Whatever the records hold, copy it exactly and completely.

┄┄┄┄┄┄

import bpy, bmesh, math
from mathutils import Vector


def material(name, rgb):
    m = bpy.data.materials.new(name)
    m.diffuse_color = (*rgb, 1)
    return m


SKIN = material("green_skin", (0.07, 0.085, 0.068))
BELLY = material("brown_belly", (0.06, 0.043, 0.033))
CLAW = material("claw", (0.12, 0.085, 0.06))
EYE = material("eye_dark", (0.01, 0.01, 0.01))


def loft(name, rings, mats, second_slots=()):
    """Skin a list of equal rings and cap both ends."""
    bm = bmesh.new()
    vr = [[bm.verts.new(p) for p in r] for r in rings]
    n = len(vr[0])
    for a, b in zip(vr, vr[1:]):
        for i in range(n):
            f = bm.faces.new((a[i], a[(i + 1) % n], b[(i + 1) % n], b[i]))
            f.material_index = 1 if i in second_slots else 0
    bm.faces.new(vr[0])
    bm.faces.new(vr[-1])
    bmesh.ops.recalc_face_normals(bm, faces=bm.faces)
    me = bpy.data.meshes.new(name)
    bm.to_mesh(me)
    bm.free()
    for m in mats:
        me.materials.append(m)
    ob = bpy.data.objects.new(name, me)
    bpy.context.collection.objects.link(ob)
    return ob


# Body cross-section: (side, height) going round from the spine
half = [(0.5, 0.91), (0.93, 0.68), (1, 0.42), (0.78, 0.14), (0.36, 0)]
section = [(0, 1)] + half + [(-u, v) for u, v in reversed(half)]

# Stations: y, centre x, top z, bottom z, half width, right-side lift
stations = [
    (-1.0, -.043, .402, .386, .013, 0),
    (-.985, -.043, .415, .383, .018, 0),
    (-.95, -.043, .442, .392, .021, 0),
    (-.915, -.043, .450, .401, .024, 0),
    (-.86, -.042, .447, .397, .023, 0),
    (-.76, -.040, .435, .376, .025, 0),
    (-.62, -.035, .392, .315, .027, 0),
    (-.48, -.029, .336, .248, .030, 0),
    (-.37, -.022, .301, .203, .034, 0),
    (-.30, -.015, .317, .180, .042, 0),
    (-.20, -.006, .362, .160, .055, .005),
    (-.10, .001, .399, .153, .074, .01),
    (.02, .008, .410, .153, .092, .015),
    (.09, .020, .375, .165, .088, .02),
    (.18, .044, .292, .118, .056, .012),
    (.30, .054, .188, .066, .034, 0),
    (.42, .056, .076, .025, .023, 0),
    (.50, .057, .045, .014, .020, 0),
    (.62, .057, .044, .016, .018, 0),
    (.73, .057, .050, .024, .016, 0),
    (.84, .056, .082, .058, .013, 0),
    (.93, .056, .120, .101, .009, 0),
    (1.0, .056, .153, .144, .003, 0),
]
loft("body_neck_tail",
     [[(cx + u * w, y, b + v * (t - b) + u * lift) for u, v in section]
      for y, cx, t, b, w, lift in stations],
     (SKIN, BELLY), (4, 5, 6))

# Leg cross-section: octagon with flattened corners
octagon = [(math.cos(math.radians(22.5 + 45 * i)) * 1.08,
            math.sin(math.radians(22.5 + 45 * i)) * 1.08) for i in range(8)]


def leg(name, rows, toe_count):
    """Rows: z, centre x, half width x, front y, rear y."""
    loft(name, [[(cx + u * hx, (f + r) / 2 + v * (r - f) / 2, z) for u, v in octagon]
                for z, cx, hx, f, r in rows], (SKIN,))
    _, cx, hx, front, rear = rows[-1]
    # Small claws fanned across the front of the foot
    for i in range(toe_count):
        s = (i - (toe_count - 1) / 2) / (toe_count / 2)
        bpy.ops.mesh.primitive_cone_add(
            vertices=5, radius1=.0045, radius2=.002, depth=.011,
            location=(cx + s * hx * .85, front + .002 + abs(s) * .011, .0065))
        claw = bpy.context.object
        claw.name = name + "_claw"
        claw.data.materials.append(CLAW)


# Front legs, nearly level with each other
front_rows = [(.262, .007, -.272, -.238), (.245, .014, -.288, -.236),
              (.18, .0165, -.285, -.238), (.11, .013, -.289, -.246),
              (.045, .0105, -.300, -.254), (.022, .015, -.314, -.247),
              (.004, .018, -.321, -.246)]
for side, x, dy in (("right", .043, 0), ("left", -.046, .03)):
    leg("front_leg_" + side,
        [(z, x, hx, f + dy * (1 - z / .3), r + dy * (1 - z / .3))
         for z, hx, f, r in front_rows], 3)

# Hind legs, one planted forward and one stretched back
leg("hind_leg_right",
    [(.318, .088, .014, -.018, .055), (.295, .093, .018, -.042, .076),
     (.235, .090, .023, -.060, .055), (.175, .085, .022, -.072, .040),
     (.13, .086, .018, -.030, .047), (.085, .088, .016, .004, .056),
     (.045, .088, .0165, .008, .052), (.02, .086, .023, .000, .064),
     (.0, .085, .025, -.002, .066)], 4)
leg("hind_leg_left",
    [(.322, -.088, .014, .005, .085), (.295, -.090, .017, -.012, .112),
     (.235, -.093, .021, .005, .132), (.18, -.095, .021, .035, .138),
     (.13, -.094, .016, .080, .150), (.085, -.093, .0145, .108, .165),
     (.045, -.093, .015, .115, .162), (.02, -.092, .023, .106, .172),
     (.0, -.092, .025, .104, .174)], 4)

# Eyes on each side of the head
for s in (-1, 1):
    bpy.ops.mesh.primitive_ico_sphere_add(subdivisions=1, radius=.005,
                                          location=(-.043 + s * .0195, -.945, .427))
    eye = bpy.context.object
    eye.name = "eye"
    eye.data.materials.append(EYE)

┄┄┄┄┄┄

## Answer to this exercise:
import bpy, bmesh, math
from mathutils import Vector


def material(name, rgb):
    m = bpy.data.materials.new(name)
    m.diffuse_color = (*rgb, 1)
    return m


SKIN = material("green_skin", (0.07, 0.085, 0.068))
BELLY = material("brown_belly", (0.06, 0.043, 0.033))
CLAW = material("claw", (0.12, 0.085, 0.06))
EYE = material("eye_dark", (0.01, 0.01, 0.01))


def loft(name, rings, mats, second_slots=()):
    """Skin a list of equal rings and cap both ends."""
    bm = bmesh.new()
    vr = [[bm.verts.new(p) for p in r] for r in rings]
    n = len(vr[0])
    for a, b in zip(vr, vr[1:]):
        for i in range(n):
            f = bm.faces.new((a[i], a[(i + 1) % n], b[(i + 1) % n], b[i]))
            f.material_index = 1 if i in second_slots else 0
    bm.faces.new(vr[0])
    bm.faces.new(vr[-1])
    bmesh.ops.recalc_face_normals(bm, faces=bm.faces)
    me = bpy.data.meshes.new(name)
    bm.to_mesh(me)
    bm.free()
    for m in mats:
        me.materials.append(m)
    ob = bpy.data.objects.new(name, me)
    bpy.context.collection.objects.link(ob)
    return ob


# Body cross-section: (side, height) going round from the spine
half = [(0.5, 0.91), (0.93, 0.68), (1, 0.42), (0.78, 0.14), (0.36, 0)]
section = [(0, 1)] + half + [(-u, v) for u, v in reversed(half)]

# Stations: y, centre x, top z, bottom z, half width, right-side lift
stations = [
    (-1.0, -.043, .402, .386, .013, 0),
    (-.985, -.043, .415, .383, .018, 0),
    (-.95, -.043, .442, .392, .021, 0),
    (-.915, -.043, .450, .401, .024, 0),
    (-.86, -.042, .447, .397, .023, 0),
    (-.76, -.040, .435, .376, .025, 0),
    (-.62, -.035, .392, .315, .027, 0),
    (-.48, -.029, .336, .248, .030, 0),
    (-.37, -.022, .301, .203, .034, 0),
    (-.30, -.015, .317, .180, .042, 0),
    (-.20, -.006, .362, .160, .055, .005),
    (-.10, .001, .399, .153, .074, .01),
    (.02, .008, .410, .153, .092, .015),
    (.09, .020, .375, .165, .088, .02),
    (.18, .044, .292, .118, .056, .012),
    (.30, .054, .188, .066, .034, 0),
    (.42, .056, .076, .025, .023, 0),
    (.50, .057, .045, .014, .020, 0),
    (.62, .057, .044, .016, .018, 0),
    (.73, .057, .050, .024, .016, 0),
    (.84, .056, .082, .058, .013, 0),
    (.93, .056, .120, .101, .009, 0),
    (1.0, .056, .153, .144, .003, 0),
]
loft("body_neck_tail",
     [[(cx + u * w, y, b + v * (t - b) + u * lift) for u, v in section]
      for y, cx, t, b, w, lift in stations],
     (SKIN, BELLY), (4, 5, 6))

# Leg cross-section: octagon with flattened corners
octagon = [(math.cos(math.radians(22.5 + 45 * i)) * 1.08,
            math.sin(math.radians(22.5 + 45 * i)) * 1.08) for i in range(8)]


def leg(name, rows, toe_count):
    """Rows: z, centre x, half width x, front y, rear y."""
    loft(name, [[(cx + u * hx, (f + r) / 2 + v * (r - f) / 2, z) for u, v in octagon]
                for z, cx, hx, f, r in rows], (SKIN,))
    _, cx, hx, front, rear = rows[-1]
    # Small claws fanned across the front of the foot
    for i in range(toe_count):
        s = (i - (toe_count - 1) / 2) / (toe_count / 2)
        bpy.ops.mesh.primitive_cone_add(
            vertices=5, radius1=.0045, radius2=.002, depth=.011,
            location=(cx + s * hx * .85, front + .002 + abs(s) * .011, .0065))
        claw = bpy.context.object
        claw.name = name + "_claw"
        claw.data.materials.append(CLAW)


# Front legs, nearly level with each other
front_rows = [(.262, .007, -.272, -.238), (.245, .014, -.288, -.236),
              (.18, .0165, -.285, -.238), (.11, .013, -.289, -.246),
              (.045, .0105, -.300, -.254), (.022, .015, -.314, -.247),
              (.004, .018, -.321, -.246)]
for side, x, dy in (("right", .043, 0), ("left", -.046, .03)):
    leg("front_leg_" + side,
        [(z, x, hx, f + dy * (1 - z / .3), r + dy * (1 - z / .3))
         for z, hx, f, r in front_rows], 3)

# Hind legs, one planted forward and one stretched back
leg("hind_leg_right",
    [(.318, .088, .014, -.018, .055), (.295, .093, .018, -.042, .076),
     (.235, .090, .023, -.060, .055), (.175, .085, .022, -.072, .040),
     (.13, .086, .018, -.030, .047), (.085, .088, .016, .004, .056),
     (.045, .088, .0165, .008, .052), (.02, .086, .023, .000, .064),
     (.0, .085, .025, -.002, .066)], 4)
leg("hind_leg_left",
    [(.322, -.088, .014, .005, .085), (.295, -.090, .017, -.012, .112),
     (.235, -.093, .021, .005, .132), (.18, -.095, .021, .035, .138),
     (.13, -.094, .016, .080, .150), (.085, -.093, .0145, .108, .165),
     (.045, -.093, .015, .115, .162), (.02, -.092, .023, .106, .172),
     (.0, -.092, .025, .104, .174)], 4)

# Eyes on each side of the head
for s in (-1, 1):
    bpy.ops.mesh.primitive_ico_sphere_add(subdivisions=1, radius=.005,
                                          location=(-.043 + s * .0195, -.945, .427))
    eye = bpy.context.object
    eye.name = "eye"
    eye.data.materials.append(EYE)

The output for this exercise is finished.